– Real Estate in most parts of the Western world is also in a bubble, though admittedly not as bad as stocks or bonds, and exceptions can be found. Regardless, it’s not anywhere near the slam dunk it was in the 90s.
– Currencies are complicated. Governments all over the world are devaluing all of their currencies on purpose, via overprinting, to stave off recessions. Deals can be found if you devote several hours a day to watching international currencies, but I don’t have that kind of time. Cryptocurrencies like Bitcoin are exciting and promising, but not a slam dunk.
– Precious metals are going to do well in the long-term, but still a little risky in the short and perhaps medium-term because of people’s silly tendency to flock to the US dollar whenever catastrophe strikes. A strong dollar usually means weaker precious metals (though not always).
– Commodities are going to probably do well long-term, but there’s no guaranteeing that, since a new technology could be invented at any time that can instantly kill their value. (How much will oil be worth if/when someone invents a little, inexpensive battery that can power your car or aircraft forever?)
– Emerging markets, particularly SE Asia, are going to do well in the long run, but they’re still not the slam dunk real estate was in the 90s or gold was in the 2000s.

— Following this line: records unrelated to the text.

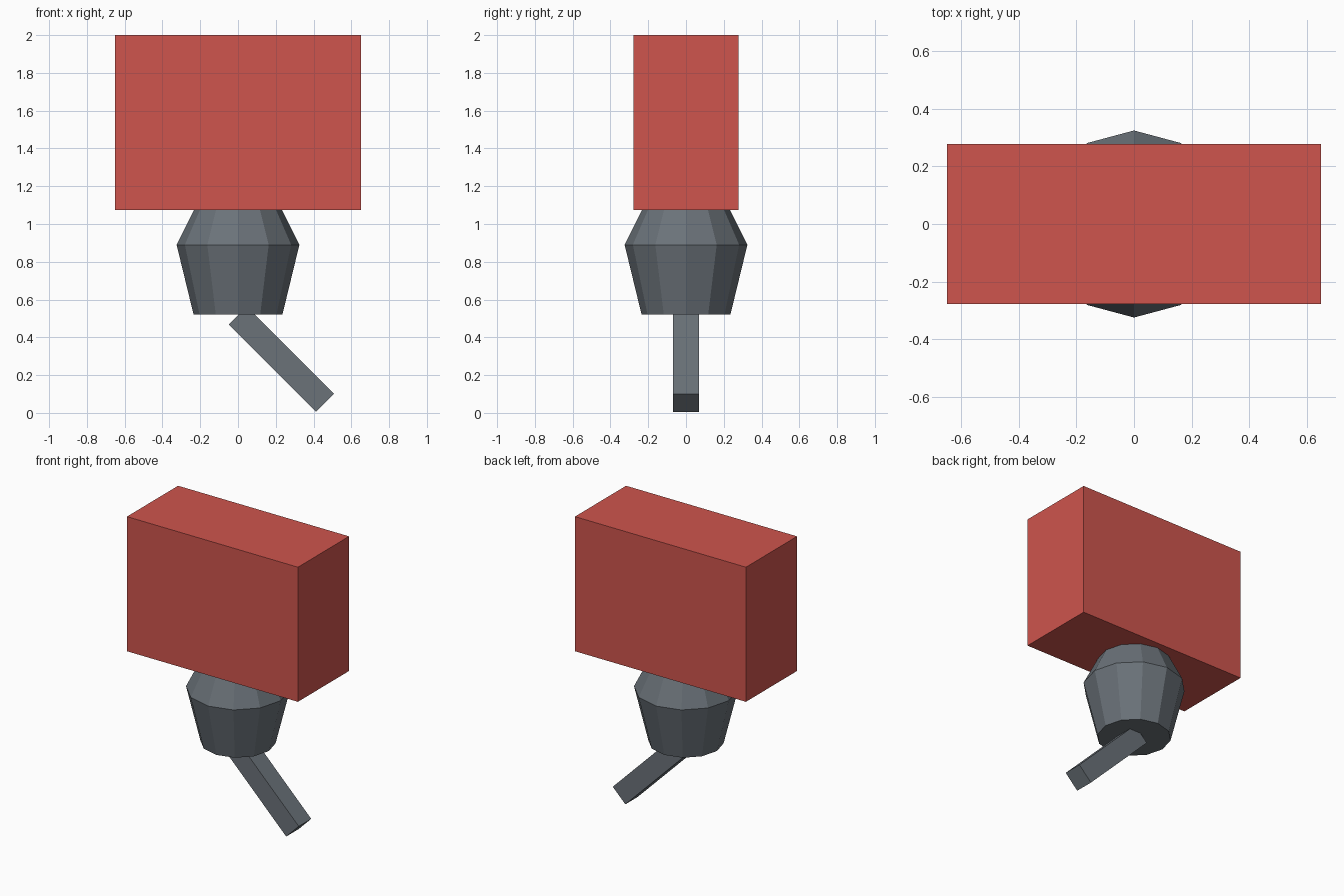
import bpy, bmesh, math
from mathutils import Matrix

if "Cube" in bpy.data.objects:
    bpy.data.objects.remove(bpy.data.objects["Cube"], do_unlink=True)


def material(name, rgb):
    m = bpy.data.materials.new(name)
    m.use_nodes = True
    m.diffuse_color = (*rgb, 1)
    m.node_tree.nodes["Principled BSDF"].inputs["Base Color"].default_value = (*rgb, 1)
    return m


red = material("red", (0.62, 0.09, 0.075))
grey = material("slate grey", (0.145, 0.168, 0.19))


def finish(bm, name, mat):
    bmesh.ops.recalc_face_normals(bm, faces=bm.faces)
    mesh = bpy.data.meshes.new(name)
    bm.to_mesh(mesh)
    bm.free()
    mesh.materials.append(mat)
    ob = bpy.data.objects.new(name, mesh)
    bpy.context.scene.collection.objects.link(ob)
    return ob


def box(name, size, centre, mat, tilt=0):
    bm = bmesh.new()
    bmesh.ops.create_cube(bm, size=1, matrix=Matrix.Translation(centre)
                          @ Matrix.Rotation(tilt, 4, "Y") @ Matrix.Diagonal((*size, 1)))
    return finish(bm, name, mat)


def lathe(name, profile, sides, mat):
    # rings of a flat-sided turned shape, bridged and capped
    bm = bmesh.new()
    rings = []
    for r, z in profile:
        angles = [2 * math.pi * i / sides for i in range(sides)]
        rings.append([bm.verts.new((r * math.cos(a), r * math.sin(a), z)) for a in angles])
    for low, high in zip(rings, rings[1:]):
        for i in range(sides):
            j = (i + 1) % sides
            bm.faces.new((low[i], low[j], high[j], high[i]))
    bm.faces.new(rings[0])
    bm.faces.new(rings[-1])
    return finish(bm, name, mat)


# Large block on top
box("top_block", (1.3, 0.555, 0.925), (0, 0, 1.5375), red)

# Twelve-sided tapered body
lathe("tapered_body", [(0.235, 0.52), (0.325, 0.89), (0.23, 1.08)], 12, grey)

# Square bar slanting down to the left
box("slanted_bar", (0.655, 0.135, 0.135), (0.23, 0, 0.285), grey, math.radians(45))
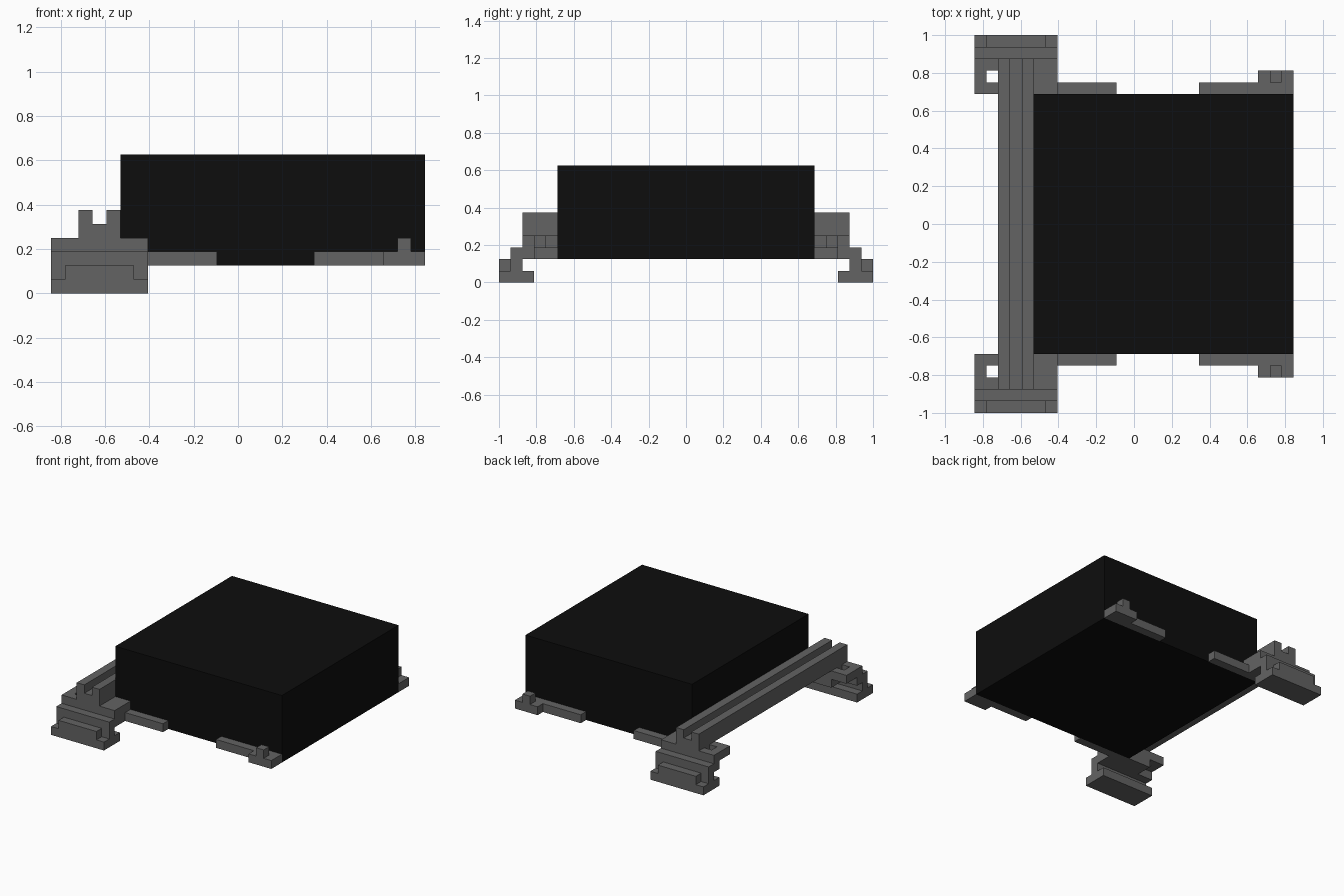
import bpy, bmesh
from mathutils import Matrix, Vector

if "Cube" in bpy.data.objects:
    bpy.data.objects.remove(bpy.data.objects["Cube"])

U = 0.0625  # grid step used by the whole model


def material(name, value):
    m = bpy.data.materials.new(name)
    m.diffuse_color = (value, value, value, 1)
    m.use_nodes = True
    m.node_tree.nodes["Principled BSDF"].inputs["Base Color"].default_value = m.diffuse_color
    return m


GREY = material("dark grey metal", 0.125)
BLACK = material("black glass", 0.004)


def finish(bm, name, mat, mirror=False):
    mesh = bpy.data.meshes.new(name)
    bmesh.ops.recalc_face_normals(bm, faces=bm.faces)
    bm.to_mesh(mesh)
    bm.free()
    mesh.materials.append(mat)
    ob = bpy.data.objects.new(name, mesh)
    bpy.context.collection.objects.link(ob)
    if mirror:
        mod = ob.modifiers.new("mirror", 'MIRROR')
        mod.use_axis = (False, True, False)
        mod.use_mirror_merge = False
    return ob


def box(name, x, y, z, mat=GREY, mirror=True):
    """Box from ranges in grid steps; x is counted from the left end."""
    lo = Vector((x[0] - 13.5, y[0], z[0])) * U
    hi = Vector((x[1] - 13.5, y[1], z[1])) * U
    bm = bmesh.new()
    size = hi - lo
    bmesh.ops.create_cube(bm, size=1, matrix=Matrix.Translation((lo + hi) / 2)
                          @ Matrix.Diagonal((*size, 1)))
    return finish(bm, name, mat, mirror)


def prism(name, outline, axis, span, mirror=True):
    """Extrude an outline in grid steps along y (x,z outline) or x (y,z outline)."""
    def place(a, b, t):
        p = (a - 13.5, t, b) if axis == 'y' else (t - 13.5, a, b)
        return Vector(p) * U
    bm = bmesh.new()
    face = bm.faces.new([bm.verts.new(place(a, b, span[0])) for a, b in outline])
    ext = bmesh.ops.extrude_face_region(bm, geom=[face])
    move = place(0, 0, span[1]) - place(0, 0, span[0])
    bmesh.ops.translate(bm, vec=move, verts=[v for v in ext['geom']
                                             if isinstance(v, bmesh.types.BMVert)])
    return finish(bm, name, GREY, mirror)


# main black block
box("main_block", (5, 27), (-11, 11), (2, 10), BLACK, mirror=False)

# grooved rail across the left side
prism("grooved_rail", [(2, 4), (5, 4), (5, 6), (4, 6), (4, 5), (3, 5), (3, 6), (2, 6)],
      'y', (-14, 14), mirror=False)

# clamp feet: stepped profile, outer lip, shoulder
prism("foot", [(13, 0), (16, 0), (16, 1), (15, 1), (15, 3), (14, 3), (14, 4),
               (13, 4), (13, 2), (14, 2), (14, 1), (13, 1)], 'x', (0, 7))
box("foot_lip", (1, 6), (15, 16), (1, 2))
box("foot_shoulder", (2, 7), (11, 13), (2, 4))

# small loop beside each foot, leaving a square hole
box("loop_side", (0, 1), (11, 13), (3, 4))
box("loop_end", (1, 2), (11, 12), (3, 4))

# side rails, end pads and knobs
box("rear_side_rail", (7, 12), (11, 12), (2, 3))
box("front_side_rail", (19, 27), (11, 12), (2, 3))
box("end_pad", (24, 27), (12, 13), (2, 3))
box("pad_knob", (25, 26), (12, 13), (3, 4))
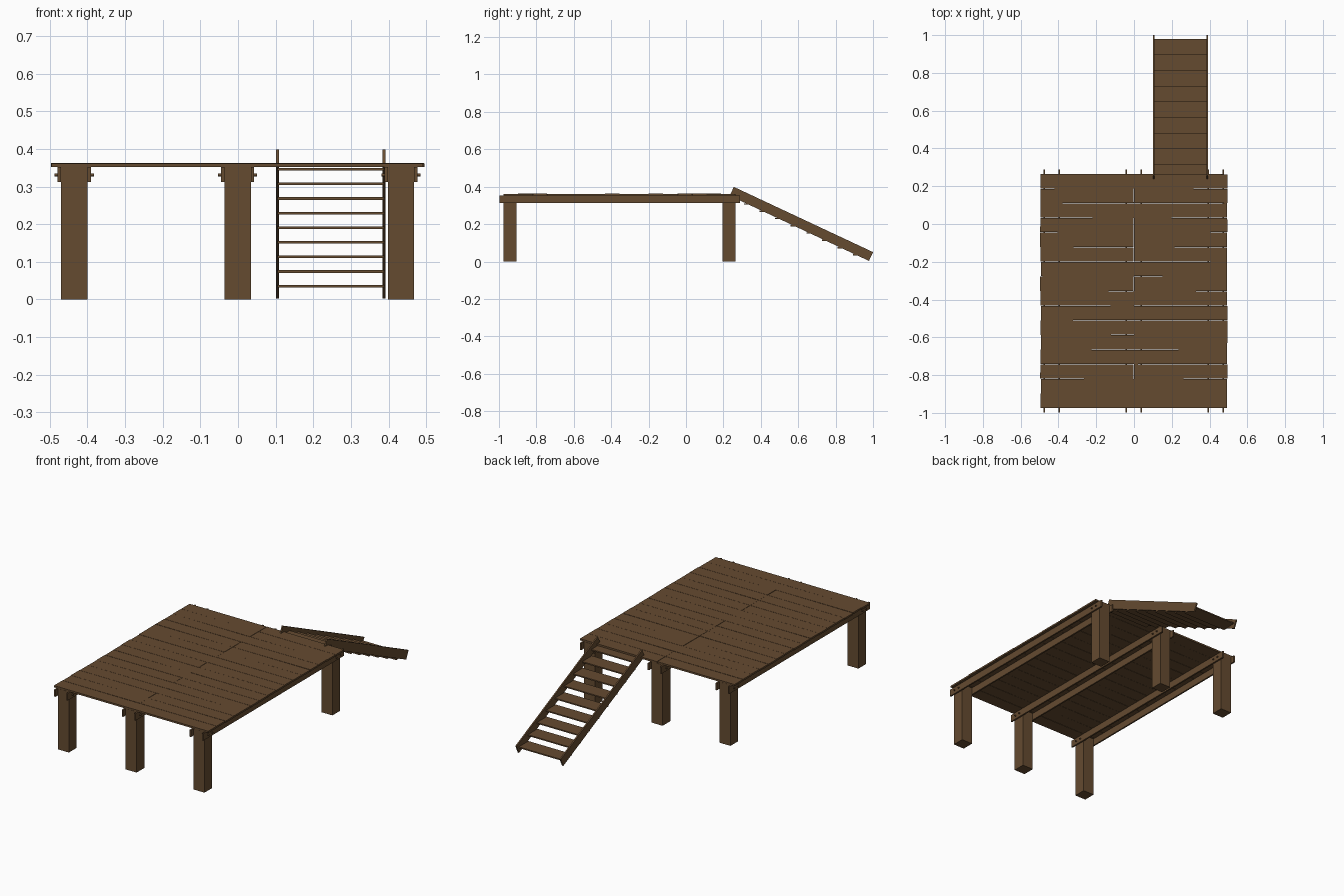
import bpy, math, random
from mathutils import Matrix, Vector

if "Cube" in bpy.data.objects:
    bpy.data.objects.remove(bpy.data.objects["Cube"])

random.seed(4)
wood = bpy.data.materials.new("brown_wood")
wood.diffuse_color = (0.13, 0.07, 0.03, 1)
wood.use_nodes = True
wood.node_tree.nodes["Principled BSDF"].inputs["Base Color"].default_value = wood.diffuse_color


def box(name, lo, hi, yaw=0.0, pitch=0.0):
    """Box between two corners, turned about its own centre."""
    lo, hi = Vector(lo), Vector(hi)
    bpy.ops.mesh.primitive_cube_add(size=1)
    ob = bpy.context.object
    ob.name = name
    ob.data.transform(Matrix.Diagonal((*(hi - lo), 1)))
    ob.location = (lo + hi) / 2
    ob.rotation_euler = (pitch, 0, yaw)
    ob.data.materials.append(wood)
    return ob


def bolt(x, y, z, length):
    """Round bolt running along x through post and beams."""
    bpy.ops.mesh.primitive_cylinder_add(vertices=12, radius=0.004, depth=length,
                                        location=(x, y, z), rotation=(0, math.pi / 2, 0))
    ob = bpy.context.object
    ob.name = "bolt"
    ob.data.materials.append(wood)
    bpy.ops.object.shade_smooth_by_angle()


# Rows of posts, each row clamped by a pair of beams
for cx in (-0.435, -0.001, 0.433):
    for y0 in (-0.975, 0.195):
        box("post", (cx - 0.035, y0, 0), (cx + 0.035, y0 + 0.07, 0.352))
        for dy, dz in ((0.018, 0.331), (0.053, 0.331)):
            bolt(cx, y0 + dy, dz, 0.104)
    for s in (-1, 1):
        a, b = sorted((cx + s * 0.035, cx + s * 0.044))
        box("beam", (a, -0.998, 0.312), (b, 0.289, 0.352))

# Deck boards: two lengths per row, laid slightly unevenly
rows, y_start, pitch = 16, -0.975, 0.0775
for i in range(rows):
    for x0, x1 in ((-0.495, -0.001), (-0.001, 0.493)):
        y = y_start + i * pitch
        dx = random.uniform(-0.002, 0.002)
        dz = random.uniform(-0.0004, 0.0004)
        box("deck_board", (x0 + dx, y + 0.0007, 0.352 + dz),
            (x1 + dx, y + pitch - 0.0007, 0.362 + dz),
            yaw=math.radians(random.uniform(-0.25, 0.25)))

# Sloping stair stringers
angle = math.radians(-25.1)
for x in (0.105, 0.388):
    box("stair_stringer", (x - 0.004, 0.617 - 0.411, 0.201 - 0.026),
        (x + 0.004, 0.617 + 0.411, 0.201 + 0.026), pitch=angle)

# Stair treads
for i in range(9):
    y, z = 0.892 - 0.083 * i, 0.032 + 0.0388 * i
    box("stair_tread", (0.105, y, z), (0.388, y + 0.088, z + 0.007))
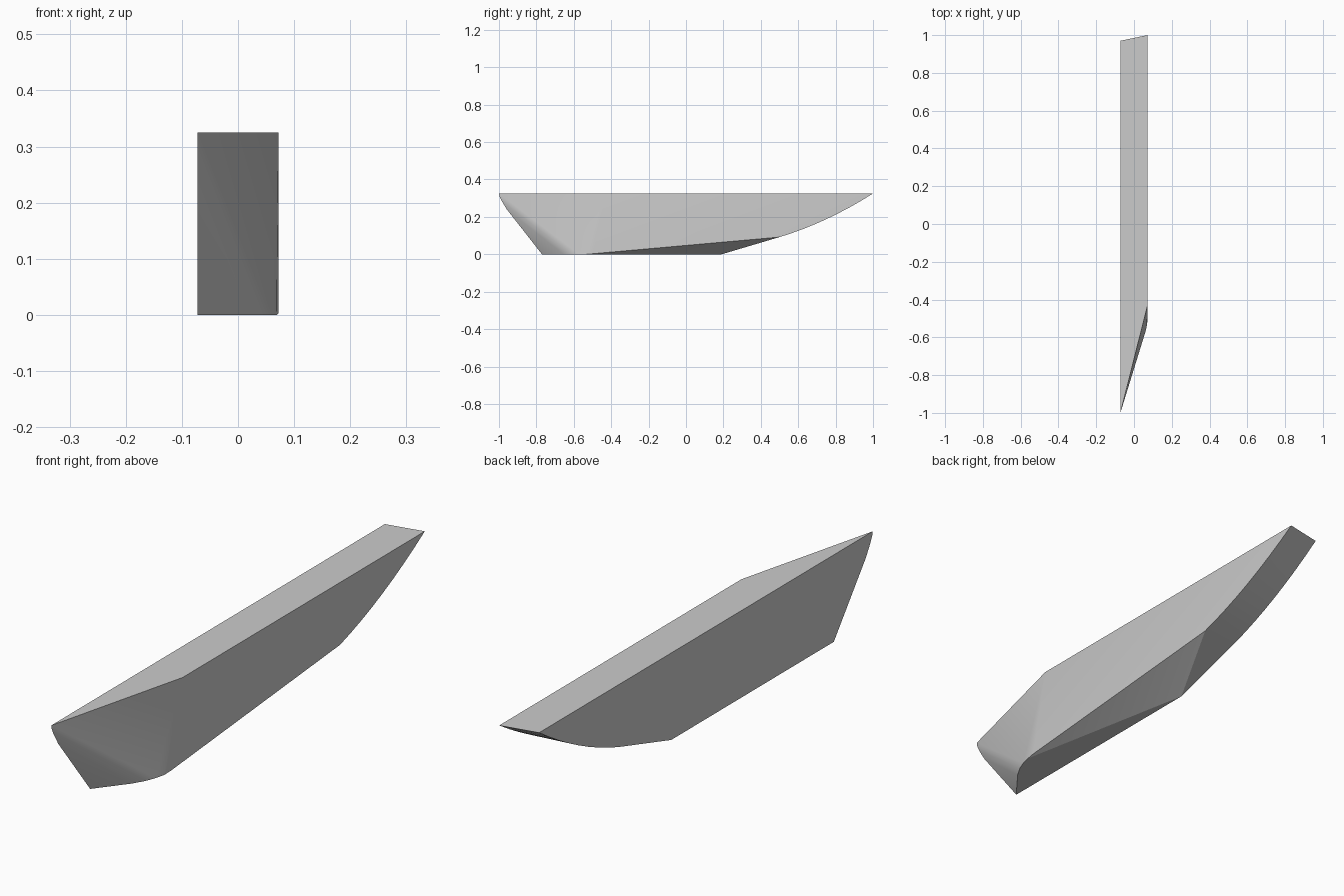
import bpy, bmesh, math

if "Cube" in bpy.data.objects:
    bpy.data.objects.remove(bpy.data.objects["Cube"])

HALF, TOP = 0.072, 0.325


def rising_stern(x, y_end, steps=8):
    """Curved underside from y = 0.5 up to the deck at the stern."""
    pts = []
    for i in range(steps + 1):
        t = 0.5 * i / steps
        y = 0.5 + (y_end - 0.5) * i / steps
        pts.append((x, y, 0.092 + 0.3 * t + 0.332 * t * t))
    return pts


# deck corners
deck = [(-HALF, -1, TOP), (HALF, -0.43, TOP), (HALF, 1, TOP), (-HALF, 0.97, TOP)]

# curved bow stem on the left side
stem = [(-HALF, y, z) for y, z in
        [(-0.996, 0.308), (-0.985, 0.285), (-0.958, 0.24), (-0.77, 0)]]

# flat keel, with its rounded front right edge
keel = [(x, y, 0) for x, y in
        [(-HALF, 0.19), (-0.03, -0.715), (0.018, -0.655), (0.045, -0.61),
         (0.06, -0.572), (0.069, -0.535)]]
chine = [(HALF, -0.50, 0.003)]

# hull wedge: skin stretched over the profiles
bm = bmesh.new()
for p in deck + stem + keel + chine + rising_stern(HALF, 1) + rising_stern(-HALF, 0.97):
    bm.verts.new(p)
bmesh.ops.remove_doubles(bm, verts=bm.verts, dist=1e-4)
res = bmesh.ops.convex_hull(bm, input=bm.verts)
junk = {g for g in res["geom_interior"] + res["geom_unused"]
        if isinstance(g, bmesh.types.BMVert)}
bmesh.ops.delete(bm, geom=list(junk), context='VERTS')
bmesh.ops.dissolve_limit(bm, angle_limit=math.radians(0.5),
                         verts=bm.verts, edges=bm.edges)
bmesh.ops.recalc_face_normals(bm, faces=bm.faces)

mesh = bpy.data.meshes.new("hull_wedge")
bm.to_mesh(mesh)
bm.free()
hull = bpy.data.objects.new("hull_wedge", mesh)
bpy.context.collection.objects.link(hull)
bpy.context.view_layer.objects.active = hull
hull.select_set(True)
bpy.ops.object.shade_smooth_by_angle(angle=math.radians(12))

So here we are, living a slowly collapsing civilization where there are no slam dunks anymore, at least none that I can see.
Faced with this problem, I did the only other thing available to me to ensure I don’t lose money; I diversified the hell out of my investments. Since I don’t know what will be good (other than a few hunches), I’ve spread my money out all over the place to minimize my losses if anything bad happens.
Today, I am so diversified that it’s kind of ridiculous. The other day I was looking at my investment spreadsheets and just shaking my head. This was so much simpler (and more fun) during the 90s and 2000s when I could just focus on one thing. Oh well. Those days are gone.
I can’t tell you exactly where and how I’m invested, because I don’t give out personal financial information over the internet (and neither should you). I can tell you that I’m invested, in some way, in every sector I listed above, all of which in a very diversified way, in addition to some other sub-sectors I haven’t mentioned.
That is my laymen’s advice to you. Since no one can tell with any certainly what the next big “one thing” is, if you have money to invest, diversify the shit out of it. Kevin O’Leary’s rule is that you shouldn’t have any more than 5% of your money in any one investment or one sector. If you do the math on that, that means you’re invested into at least 20 different sectors. Yikes. I’m not quite that diversified, but close.
It’s a pain in the ass, but it’s what I think is necessary in order to protect your money in these uncertain times. In several decades, once the West gets through the pain that is coming, maybe you’ll be able to bank on that “one thing” again. But until then, I think you should be as safe and diversified as possible.
Note: I am not a financial expert and I’m not qualified to give investment advice. Please consult with a trained financial professional before investing any large amounts of money.